- Problem:
Return the full listing unchanged, apart from leaving out its images.
════════════════
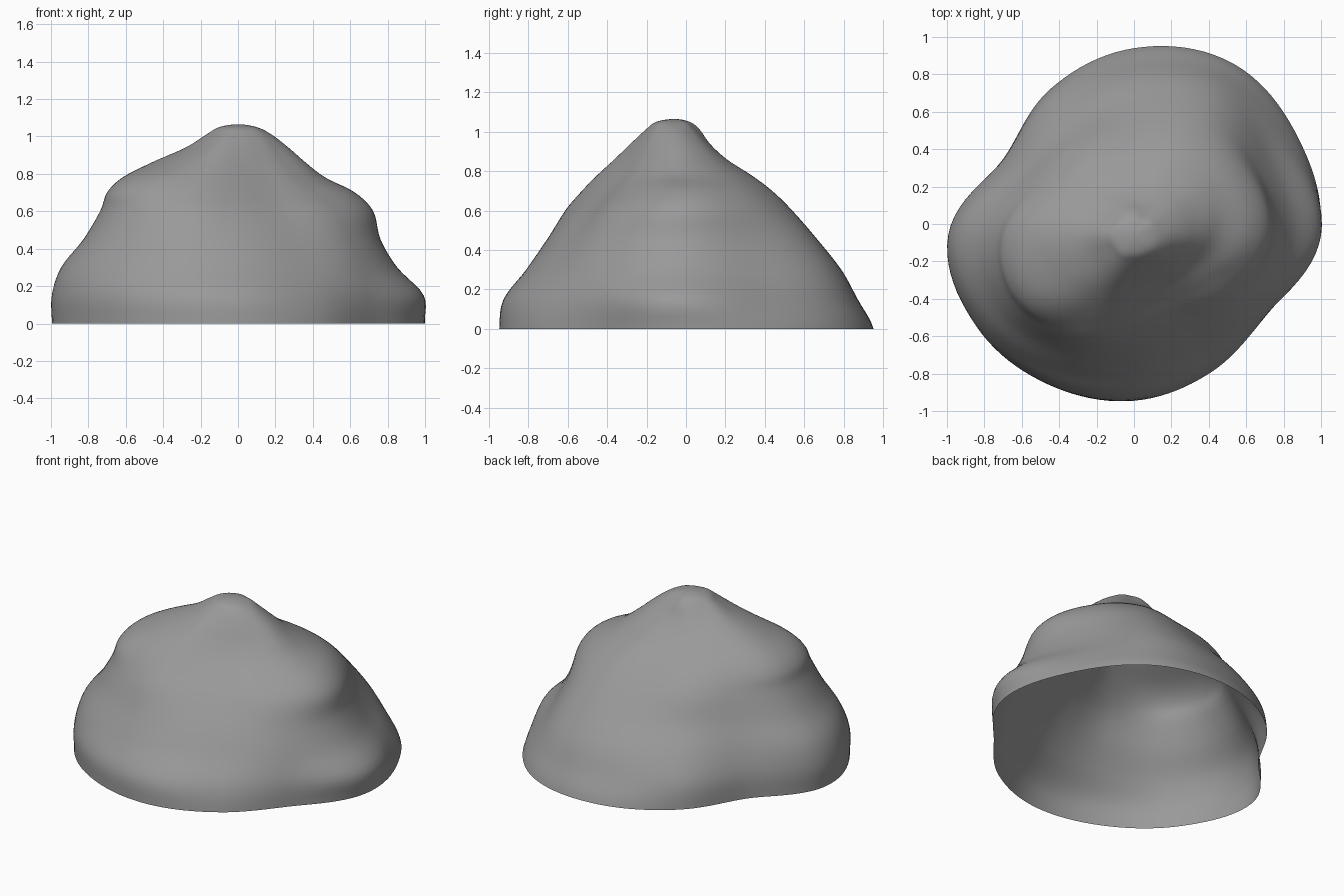
import bpy, bmesh, math

if "Cube" in bpy.data.objects:
    bpy.data.objects.remove(bpy.data.objects["Cube"])

# Heights of the horizontal contours, and the radius at each height for every 30 degrees
HEIGHTS = [0, .15, .30, .45, .60, .70, .78, .86, .94, 1.01, 1.05]
PROFILES = [
    [.99, .99, .85, .76, .72, .62, .46, .36, .27, .18, .10],    # right
    [1.02, .95, .84, .76, .70, .61, .48, .35, .25, .16, .10],
    [1.06, .99, .91, .80, .67, .56, .44, .30, .20, .13, .08],
    [1.00, .92, .83, .70, .57, .47, .37, .26, .18, .13, .08],   # back
    [.90, .87, .78, .66, .57, .48, .38, .27, .19, .13, .08],
    [.81, .80, .75, .67, .60, .54, .46, .34, .22, .14, .09],
    [.99, .99, .94, .82, .73, .69, .61, .46, .28, .17, .10],    # left
    [.97, .97, .92, .82, .74, .70, .61, .44, .27, .16, .10],
    [.92, .91, .82, .72, .63, .54, .45, .35, .25, .16, .10],
    [.885, .86, .74, .63, .51, .41, .33, .26, .20, .14, .09],   # front
    [.84, .80, .70, .60, .48, .38, .30, .24, .19, .14, .09],
    [.83, .82, .76, .68, .59, .47, .36, .28, .22, .16, .10],
]
CENTRE_Y, TOP = -.06, 1.065
STEPS_AROUND, STEPS_UP = 10, 5


def spline(a, b, c, d, t):
    """Catmull-Rom value between b and c."""
    return b + .5 * t * (c - a + t * (2*a - 5*b + 4*c - d + t * (3*(b - c) + d - a)))


def resample_open(values, before, after):
    """Smoothly subdivide an open list, given the values beyond its ends."""
    v = [before] + values + [after]
    return [spline(*v[i:i + 4], s / STEPS_UP)
            for i in range(len(values) - 1) for s in range(STEPS_UP)]


# Smooth each profile upwards, passing over the rounded summit
zs = resample_open(HEIGHTS + [TOP], -.15, HEIGHTS[-1])
profiles = [resample_open(p + [0], p[0], -p[-1]) for p in PROFILES]

# Rings of the mound, smoothed around
n = len(profiles)
count = n * STEPS_AROUND
bm = bmesh.new()
rings = []
for level, z in enumerate(zs):
    ring = []
    for k in range(count):
        i, t = k // STEPS_AROUND, (k % STEPS_AROUND) / STEPS_AROUND
        r = spline(*(profiles[(i + j) % n][level] for j in (-1, 0, 1, 2)), t)
        a = math.tau * k / count
        ring.append(bm.verts.new((r * math.cos(a), CENTRE_Y + r * math.sin(a), z)))
    rings.append(ring)

# Skin between the rings, capped at the summit and open underneath
summit = bm.verts.new((0, CENTRE_Y, TOP))
for k in range(count):
    m = (k + 1) % count
    for lo, hi in zip(rings, rings[1:]):
        bm.faces.new((lo[k], lo[m], hi[m], hi[k]))
    bm.faces.new((rings[-1][k], rings[-1][m], summit))
for f in bm.faces:
    f.smooth = True

mesh = bpy.data.meshes.new("rock_mound")
bm.to_mesh(mesh)
bm.free()
rock = bpy.data.objects.new("rock_mound", mesh)
bpy.context.collection.objects.link(rock)

# Dark stone colour
stone = bpy.data.materials.new("dark_stone")
stone.diffuse_color = (.32, .32, .32, 1)
stone.use_nodes = True
stone.node_tree.nodes["Principled BSDF"].inputs["Base Color"].default_value = stone.diffuse_color
mesh.materials.append(stone)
════════════════
- Response below:
import bpy, bmesh, math

if "Cube" in bpy.data.objects:
    bpy.data.objects.remove(bpy.data.objects["Cube"])

# Heights of the horizontal contours, and the radius at each height for every 30 degrees
HEIGHTS = [0, .15, .30, .45, .60, .70, .78, .86, .94, 1.01, 1.05]
PROFILES = [
    [.99, .99, .85, .76, .72, .62, .46, .36, .27, .18, .10],    # right
    [1.02, .95, .84, .76, .70, .61, .48, .35, .25, .16, .10],
    [1.06, .99, .91, .80, .67, .56, .44, .30, .20, .13, .08],
    [1.00, .92, .83, .70, .57, .47, .37, .26, .18, .13, .08],   # back
    [.90, .87, .78, .66, .57, .48, .38, .27, .19, .13, .08],
    [.81, .80, .75, .67, .60, .54, .46, .34, .22, .14, .09],
    [.99, .99, .94, .82, .73, .69, .61, .46, .28, .17, .10],    # left
    [.97, .97, .92, .82, .74, .70, .61, .44, .27, .16, .10],
    [.92, .91, .82, .72, .63, .54, .45, .35, .25, .16, .10],
    [.885, .86, .74, .63, .51, .41, .33, .26, .20, .14, .09],   # front
    [.84, .80, .70, .60, .48, .38, .30, .24, .19, .14, .09],
    [.83, .82, .76, .68, .59, .47, .36, .28, .22, .16, .10],
]
CENTRE_Y, TOP = -.06, 1.065
STEPS_AROUND, STEPS_UP = 10, 5


def spline(a, b, c, d, t):
    """Catmull-Rom value between b and c."""
    return b + .5 * t * (c - a + t * (2*a - 5*b + 4*c - d + t * (3*(b - c) + d - a)))


def resample_open(values, before, after):
    """Smoothly subdivide an open list, given the values beyond its ends."""
    v = [before] + values + [after]
    return [spline(*v[i:i + 4], s / STEPS_UP)
            for i in range(len(values) - 1) for s in range(STEPS_UP)]


# Smooth each profile upwards, passing over the rounded summit
zs = resample_open(HEIGHTS + [TOP], -.15, HEIGHTS[-1])
profiles = [resample_open(p + [0], p[0], -p[-1]) for p in PROFILES]

# Rings of the mound, smoothed around
n = len(profiles)
count = n * STEPS_AROUND
bm = bmesh.new()
rings = []
for level, z in enumerate(zs):
    ring = []
    for k in range(count):
        i, t = k // STEPS_AROUND, (k % STEPS_AROUND) / STEPS_AROUND
        r = spline(*(profiles[(i + j) % n][level] for j in (-1, 0, 1, 2)), t)
        a = math.tau * k / count
        ring.append(bm.verts.new((r * math.cos(a), CENTRE_Y + r * math.sin(a), z)))
    rings.append(ring)

# Skin between the rings, capped at the summit and open underneath
summit = bm.verts.new((0, CENTRE_Y, TOP))
for k in range(count):
    m = (k + 1) % count
    for lo, hi in zip(rings, rings[1:]):
        bm.faces.new((lo[k], lo[m], hi[m], hi[k]))
    bm.faces.new((rings[-1][k], rings[-1][m], summit))
for f in bm.faces:
    f.smooth = True

mesh = bpy.data.meshes.new("rock_mound")
bm.to_mesh(mesh)
bm.free()
rock = bpy.data.objects.new("rock_mound", mesh)
bpy.context.collection.objects.link(rock)

# Dark stone colour
stone = bpy.data.materials.new("dark_stone")
stone.diffuse_color = (.32, .32, .32, 1)
stone.use_nodes = True
stone.node_tree.nodes["Principled BSDF"].inputs["Base Color"].default_value = stone.diffuse_color
mesh.materials.append(stone)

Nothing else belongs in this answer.